▸ Task prompt:
The answer must be every line below that holds the word "data".

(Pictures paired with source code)
↓↓↓

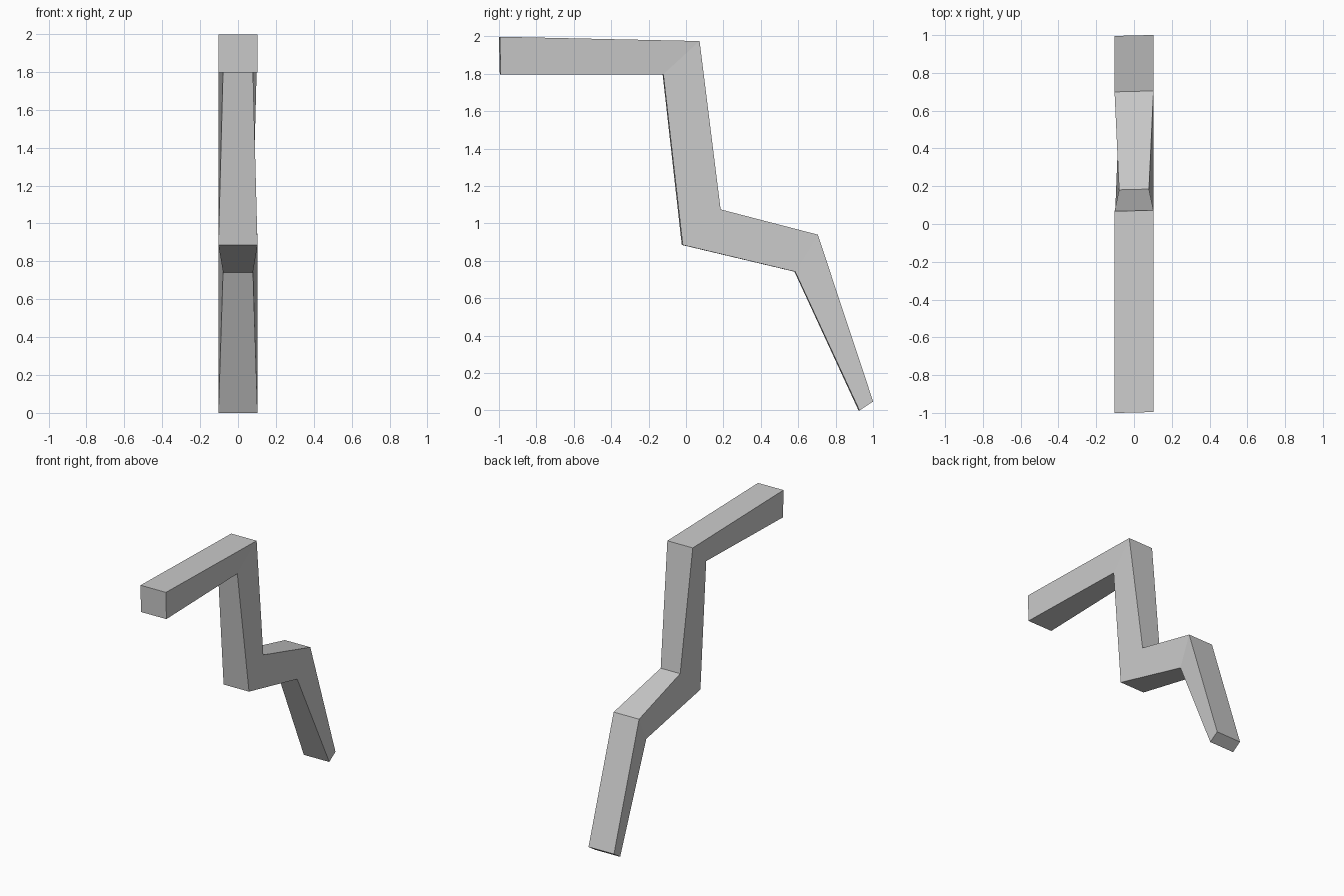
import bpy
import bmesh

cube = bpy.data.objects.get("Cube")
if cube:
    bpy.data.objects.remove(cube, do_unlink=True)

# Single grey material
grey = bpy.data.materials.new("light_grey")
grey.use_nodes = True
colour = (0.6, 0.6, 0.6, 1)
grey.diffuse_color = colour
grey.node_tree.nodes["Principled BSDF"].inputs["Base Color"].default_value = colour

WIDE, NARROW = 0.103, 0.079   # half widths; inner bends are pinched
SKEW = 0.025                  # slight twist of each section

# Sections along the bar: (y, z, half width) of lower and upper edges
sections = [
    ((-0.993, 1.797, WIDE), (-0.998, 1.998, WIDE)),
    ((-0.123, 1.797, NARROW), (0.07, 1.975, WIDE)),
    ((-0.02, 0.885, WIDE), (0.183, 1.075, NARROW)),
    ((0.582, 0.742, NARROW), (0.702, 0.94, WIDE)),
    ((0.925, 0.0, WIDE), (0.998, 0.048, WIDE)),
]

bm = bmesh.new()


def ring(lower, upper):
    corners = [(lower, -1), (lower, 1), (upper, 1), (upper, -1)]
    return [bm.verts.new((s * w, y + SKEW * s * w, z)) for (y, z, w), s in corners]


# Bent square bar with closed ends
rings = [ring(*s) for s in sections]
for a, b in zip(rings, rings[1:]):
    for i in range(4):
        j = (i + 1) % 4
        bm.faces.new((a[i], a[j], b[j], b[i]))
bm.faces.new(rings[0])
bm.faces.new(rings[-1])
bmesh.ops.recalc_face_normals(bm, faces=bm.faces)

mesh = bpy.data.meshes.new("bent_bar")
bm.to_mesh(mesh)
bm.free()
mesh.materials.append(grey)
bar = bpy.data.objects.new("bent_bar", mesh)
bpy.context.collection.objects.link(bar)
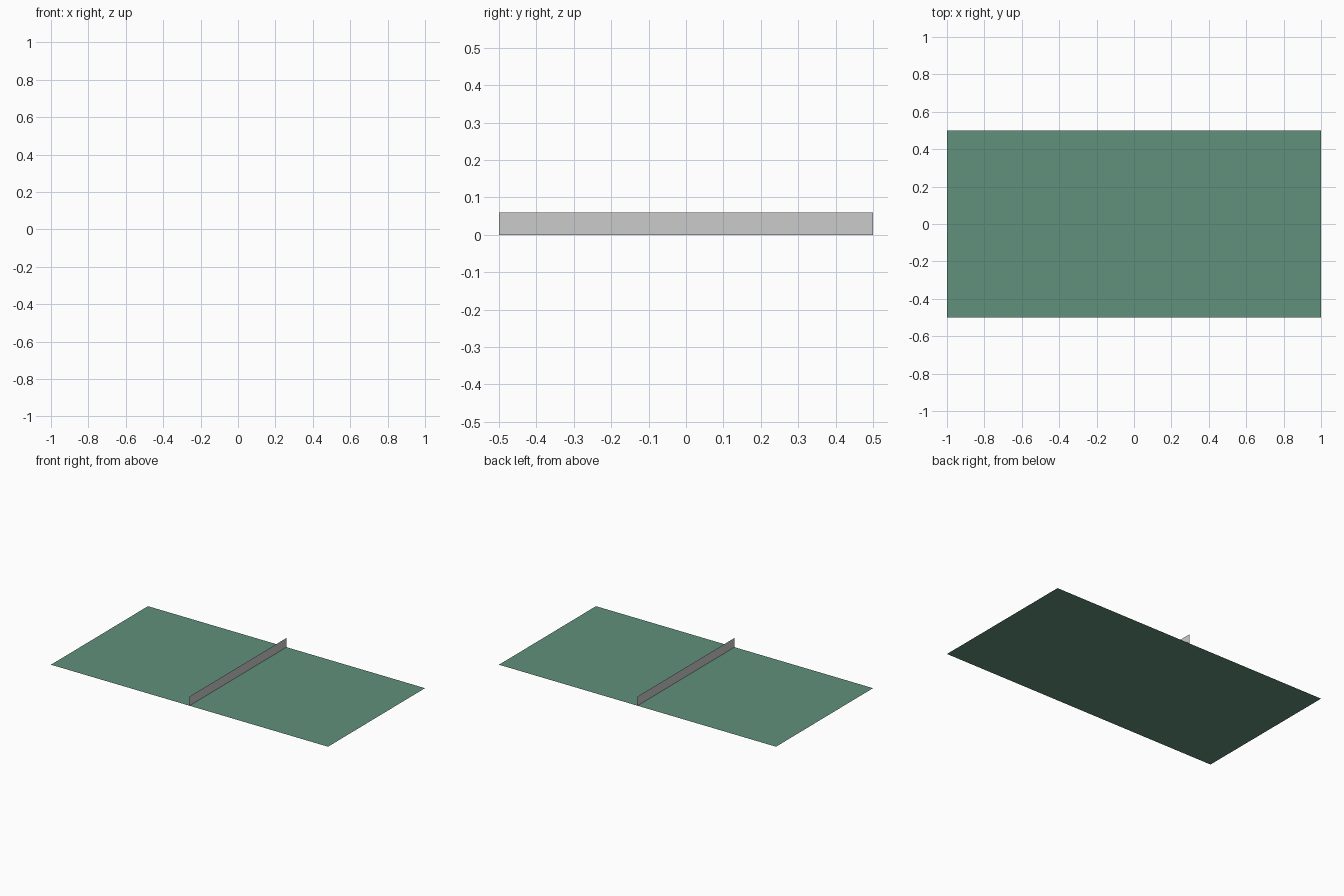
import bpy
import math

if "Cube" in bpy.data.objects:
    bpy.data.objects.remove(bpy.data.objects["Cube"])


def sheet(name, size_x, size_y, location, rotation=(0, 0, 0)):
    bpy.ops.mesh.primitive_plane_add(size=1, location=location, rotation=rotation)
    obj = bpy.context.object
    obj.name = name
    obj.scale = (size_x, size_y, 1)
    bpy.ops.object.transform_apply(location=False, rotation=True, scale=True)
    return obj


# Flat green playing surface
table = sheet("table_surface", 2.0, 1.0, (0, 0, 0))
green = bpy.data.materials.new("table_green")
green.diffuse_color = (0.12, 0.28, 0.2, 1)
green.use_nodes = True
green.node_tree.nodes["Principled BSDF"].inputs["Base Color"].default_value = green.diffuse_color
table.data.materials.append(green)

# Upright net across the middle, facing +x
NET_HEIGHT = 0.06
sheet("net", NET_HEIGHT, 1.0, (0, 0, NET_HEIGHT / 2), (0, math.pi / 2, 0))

↑↑↑

▸ Worked solution:
cube = bpy.data.objects.get("Cube")
    bpy.data.objects.remove(cube, do_unlink=True)
grey = bpy.data.materials.new("light_grey")
mesh = bpy.data.meshes.new("bent_bar")
bar = bpy.data.objects.new("bent_bar", mesh)
if "Cube" in bpy.data.objects:
    bpy.data.objects.remove(bpy.data.objects["Cube"])
green = bpy.data.materials.new("table_green")
table.data.materials.append(green)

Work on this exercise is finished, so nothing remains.